Alison Posey Publishes New Research on the Graphic Essay and Pedagogy
Alison Posey, a Visiting Assistant Professor of Hispanic Studies at Seaver College, recently published a research paper entitled, “Comfortably Uncomfortable: Challenging anti-Asian bias in Spain and the United States through the Graphic Essay,” within Connections: A Journal for Foreign Language Educators. In this text, Posey uses Quan Zhou Wu’s Gente de aquí. Gente de allí: ensayo gráfico sobre migrantes y españoles [People from Here. People from There. A Graphic Essay about Migrants and Spaniards] to analyze the graphic essay as a tool in teaching challenging topics such as racism and identity struggles.
“What I like about the graphic essay is that it really functions as a primer for terms that we throw around a lot,” explains Posey. “Today, for example, it serves as a primer for terms like racism, discrimination, xenophobia… The graphic essay functions as a humorous take on many difficult topics, but it is also a take backed up by contemporary science and research.”
Posey recognized the effectiveness of the graphic essay in her travels abroad to Spain. There she was introduced to Zhou Wu as an author, and she began studying her literary work. Posey noticed that the Spanish Chinese graphic essayist had a knack for creatively and lightheartedly challenging racial stereotypes and issues of identity amidst her content. This realization spurred Posey to bring these types of texts into her own classroom.
After introducing her classes to Zhou Wu, Posey realized that the graphic essay made difficult topics more understandable and approachable. As a result, she feels as though this type of literature could serve as an important catalyst in fostering social justice dialogue within the classroom.
“Right now, in higher education, it is getting more and more divisive in how we approach topics like diversity, equity, and inclusion.” says Posey. “This research shows one effective way of working questions of diversity, equity and inclusion into a class that touches on this topic but isn’t centered on it. It’s a helpful support to understand questions of identity in a class that has a different focus.”

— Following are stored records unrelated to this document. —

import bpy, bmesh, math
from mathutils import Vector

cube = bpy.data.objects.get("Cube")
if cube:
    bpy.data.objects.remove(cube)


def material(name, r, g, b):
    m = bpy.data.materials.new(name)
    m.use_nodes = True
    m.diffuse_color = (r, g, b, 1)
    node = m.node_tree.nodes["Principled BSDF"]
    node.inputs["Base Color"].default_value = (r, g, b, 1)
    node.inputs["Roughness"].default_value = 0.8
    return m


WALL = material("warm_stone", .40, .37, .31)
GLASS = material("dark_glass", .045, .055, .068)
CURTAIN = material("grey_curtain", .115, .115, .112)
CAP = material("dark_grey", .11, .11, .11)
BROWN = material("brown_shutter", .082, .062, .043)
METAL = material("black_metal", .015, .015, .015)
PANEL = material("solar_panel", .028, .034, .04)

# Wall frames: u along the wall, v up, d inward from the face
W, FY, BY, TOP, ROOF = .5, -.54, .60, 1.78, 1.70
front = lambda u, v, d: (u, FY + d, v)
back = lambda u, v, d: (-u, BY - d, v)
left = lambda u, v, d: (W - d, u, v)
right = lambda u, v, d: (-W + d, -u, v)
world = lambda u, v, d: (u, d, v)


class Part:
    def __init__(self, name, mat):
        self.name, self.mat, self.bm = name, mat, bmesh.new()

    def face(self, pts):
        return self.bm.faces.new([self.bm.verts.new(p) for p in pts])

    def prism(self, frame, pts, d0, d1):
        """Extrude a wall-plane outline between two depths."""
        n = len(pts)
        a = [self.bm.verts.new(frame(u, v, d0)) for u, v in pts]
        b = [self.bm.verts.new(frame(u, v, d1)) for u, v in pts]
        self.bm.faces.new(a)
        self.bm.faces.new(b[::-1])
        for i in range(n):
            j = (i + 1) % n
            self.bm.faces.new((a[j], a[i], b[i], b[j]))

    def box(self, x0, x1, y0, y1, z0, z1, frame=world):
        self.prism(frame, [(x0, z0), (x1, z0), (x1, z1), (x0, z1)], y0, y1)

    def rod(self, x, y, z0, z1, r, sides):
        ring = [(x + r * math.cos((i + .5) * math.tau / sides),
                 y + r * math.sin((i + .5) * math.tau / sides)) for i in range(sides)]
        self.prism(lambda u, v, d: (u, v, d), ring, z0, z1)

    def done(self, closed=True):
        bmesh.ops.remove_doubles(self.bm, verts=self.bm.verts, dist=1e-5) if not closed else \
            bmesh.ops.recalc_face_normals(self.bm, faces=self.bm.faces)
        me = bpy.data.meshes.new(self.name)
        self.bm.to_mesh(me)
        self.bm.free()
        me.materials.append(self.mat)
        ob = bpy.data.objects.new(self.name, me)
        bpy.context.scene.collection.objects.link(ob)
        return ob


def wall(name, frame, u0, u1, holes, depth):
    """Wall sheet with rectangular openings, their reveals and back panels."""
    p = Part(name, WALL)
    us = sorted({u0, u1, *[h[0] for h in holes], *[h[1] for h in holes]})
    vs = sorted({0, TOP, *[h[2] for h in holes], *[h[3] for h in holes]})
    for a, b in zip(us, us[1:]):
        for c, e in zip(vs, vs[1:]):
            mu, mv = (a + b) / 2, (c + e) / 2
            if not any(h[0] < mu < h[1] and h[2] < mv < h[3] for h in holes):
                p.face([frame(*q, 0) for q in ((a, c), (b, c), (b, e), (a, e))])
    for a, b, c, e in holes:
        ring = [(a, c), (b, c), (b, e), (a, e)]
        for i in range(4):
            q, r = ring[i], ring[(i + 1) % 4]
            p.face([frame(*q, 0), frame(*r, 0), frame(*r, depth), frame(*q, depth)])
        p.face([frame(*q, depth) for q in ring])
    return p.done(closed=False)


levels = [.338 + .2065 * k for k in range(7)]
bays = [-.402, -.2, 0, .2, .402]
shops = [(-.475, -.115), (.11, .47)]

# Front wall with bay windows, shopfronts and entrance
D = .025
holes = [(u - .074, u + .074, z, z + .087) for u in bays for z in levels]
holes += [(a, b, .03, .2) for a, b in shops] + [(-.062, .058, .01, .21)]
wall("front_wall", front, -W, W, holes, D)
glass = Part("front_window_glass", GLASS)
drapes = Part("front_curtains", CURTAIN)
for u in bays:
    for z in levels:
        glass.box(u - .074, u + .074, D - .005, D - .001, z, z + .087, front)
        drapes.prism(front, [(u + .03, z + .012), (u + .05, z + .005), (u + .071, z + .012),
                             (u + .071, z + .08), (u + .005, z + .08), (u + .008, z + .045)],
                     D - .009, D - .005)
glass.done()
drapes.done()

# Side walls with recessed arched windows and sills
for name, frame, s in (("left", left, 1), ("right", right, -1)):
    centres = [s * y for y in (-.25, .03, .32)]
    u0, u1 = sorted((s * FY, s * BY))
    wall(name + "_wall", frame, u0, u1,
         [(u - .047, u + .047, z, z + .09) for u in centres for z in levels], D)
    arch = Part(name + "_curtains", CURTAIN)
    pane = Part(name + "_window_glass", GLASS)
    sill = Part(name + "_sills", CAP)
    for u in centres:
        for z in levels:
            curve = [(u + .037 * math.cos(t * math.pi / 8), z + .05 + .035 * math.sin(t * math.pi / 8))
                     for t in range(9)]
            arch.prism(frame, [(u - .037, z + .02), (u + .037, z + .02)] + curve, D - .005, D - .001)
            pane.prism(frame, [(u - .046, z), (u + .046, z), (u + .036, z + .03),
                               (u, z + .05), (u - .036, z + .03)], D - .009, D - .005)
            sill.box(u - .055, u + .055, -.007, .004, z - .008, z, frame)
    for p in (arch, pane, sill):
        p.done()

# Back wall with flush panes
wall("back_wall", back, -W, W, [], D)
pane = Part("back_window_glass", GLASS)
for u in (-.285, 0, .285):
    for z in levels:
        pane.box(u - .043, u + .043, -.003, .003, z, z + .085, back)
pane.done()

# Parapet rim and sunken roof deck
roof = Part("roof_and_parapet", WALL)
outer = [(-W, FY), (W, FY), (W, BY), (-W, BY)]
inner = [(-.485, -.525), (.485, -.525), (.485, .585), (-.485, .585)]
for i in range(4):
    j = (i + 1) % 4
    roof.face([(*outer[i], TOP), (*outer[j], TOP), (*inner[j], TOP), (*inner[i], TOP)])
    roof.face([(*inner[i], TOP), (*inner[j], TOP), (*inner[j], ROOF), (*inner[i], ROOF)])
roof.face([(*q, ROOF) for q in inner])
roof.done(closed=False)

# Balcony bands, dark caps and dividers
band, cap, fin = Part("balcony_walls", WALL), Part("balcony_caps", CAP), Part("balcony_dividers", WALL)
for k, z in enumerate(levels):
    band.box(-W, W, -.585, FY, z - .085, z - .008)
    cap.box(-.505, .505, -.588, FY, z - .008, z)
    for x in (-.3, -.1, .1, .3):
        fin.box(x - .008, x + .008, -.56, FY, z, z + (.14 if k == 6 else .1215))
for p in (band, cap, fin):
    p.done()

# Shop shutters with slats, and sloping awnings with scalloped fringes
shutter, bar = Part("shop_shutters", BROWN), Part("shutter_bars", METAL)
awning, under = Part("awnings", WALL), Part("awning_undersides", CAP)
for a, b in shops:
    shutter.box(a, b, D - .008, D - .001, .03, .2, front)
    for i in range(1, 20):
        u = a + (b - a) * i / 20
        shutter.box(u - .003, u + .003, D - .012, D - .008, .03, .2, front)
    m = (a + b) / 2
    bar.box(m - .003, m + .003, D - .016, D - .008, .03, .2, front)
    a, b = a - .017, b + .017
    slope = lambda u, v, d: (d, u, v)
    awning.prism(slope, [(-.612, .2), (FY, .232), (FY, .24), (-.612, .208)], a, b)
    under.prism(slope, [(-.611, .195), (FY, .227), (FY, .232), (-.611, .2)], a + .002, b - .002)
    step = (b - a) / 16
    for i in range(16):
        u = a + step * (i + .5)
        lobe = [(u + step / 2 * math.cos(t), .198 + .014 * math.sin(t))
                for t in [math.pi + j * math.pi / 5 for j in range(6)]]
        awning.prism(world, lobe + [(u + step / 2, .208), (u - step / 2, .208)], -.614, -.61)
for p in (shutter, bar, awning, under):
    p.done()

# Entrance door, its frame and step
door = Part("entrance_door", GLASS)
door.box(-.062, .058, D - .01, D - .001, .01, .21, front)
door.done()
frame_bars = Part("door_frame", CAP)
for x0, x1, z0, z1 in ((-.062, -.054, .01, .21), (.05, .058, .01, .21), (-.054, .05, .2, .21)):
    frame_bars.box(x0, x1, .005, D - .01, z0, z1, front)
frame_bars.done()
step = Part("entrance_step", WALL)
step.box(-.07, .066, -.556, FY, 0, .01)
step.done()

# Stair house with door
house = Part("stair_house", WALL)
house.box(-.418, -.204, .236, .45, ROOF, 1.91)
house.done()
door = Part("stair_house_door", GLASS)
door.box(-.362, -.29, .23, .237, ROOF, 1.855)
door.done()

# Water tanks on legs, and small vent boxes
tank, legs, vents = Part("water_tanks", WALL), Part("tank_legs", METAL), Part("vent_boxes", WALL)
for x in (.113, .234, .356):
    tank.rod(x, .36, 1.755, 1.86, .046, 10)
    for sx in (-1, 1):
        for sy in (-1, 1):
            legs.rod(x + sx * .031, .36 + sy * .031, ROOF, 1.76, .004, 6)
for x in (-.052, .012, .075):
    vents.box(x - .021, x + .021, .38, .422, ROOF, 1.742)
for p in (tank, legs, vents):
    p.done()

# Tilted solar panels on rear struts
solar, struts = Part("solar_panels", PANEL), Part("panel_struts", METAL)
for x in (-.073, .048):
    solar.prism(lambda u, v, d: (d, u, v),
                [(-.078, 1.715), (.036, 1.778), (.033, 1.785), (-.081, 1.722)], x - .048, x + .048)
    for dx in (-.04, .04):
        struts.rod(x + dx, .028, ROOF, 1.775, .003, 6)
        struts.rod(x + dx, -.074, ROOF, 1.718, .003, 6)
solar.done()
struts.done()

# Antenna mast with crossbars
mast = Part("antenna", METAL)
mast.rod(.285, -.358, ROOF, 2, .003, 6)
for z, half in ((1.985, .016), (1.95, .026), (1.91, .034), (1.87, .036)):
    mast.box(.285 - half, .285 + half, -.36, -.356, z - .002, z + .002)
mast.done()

To learn more about Posey and her research, read the full text of her article online.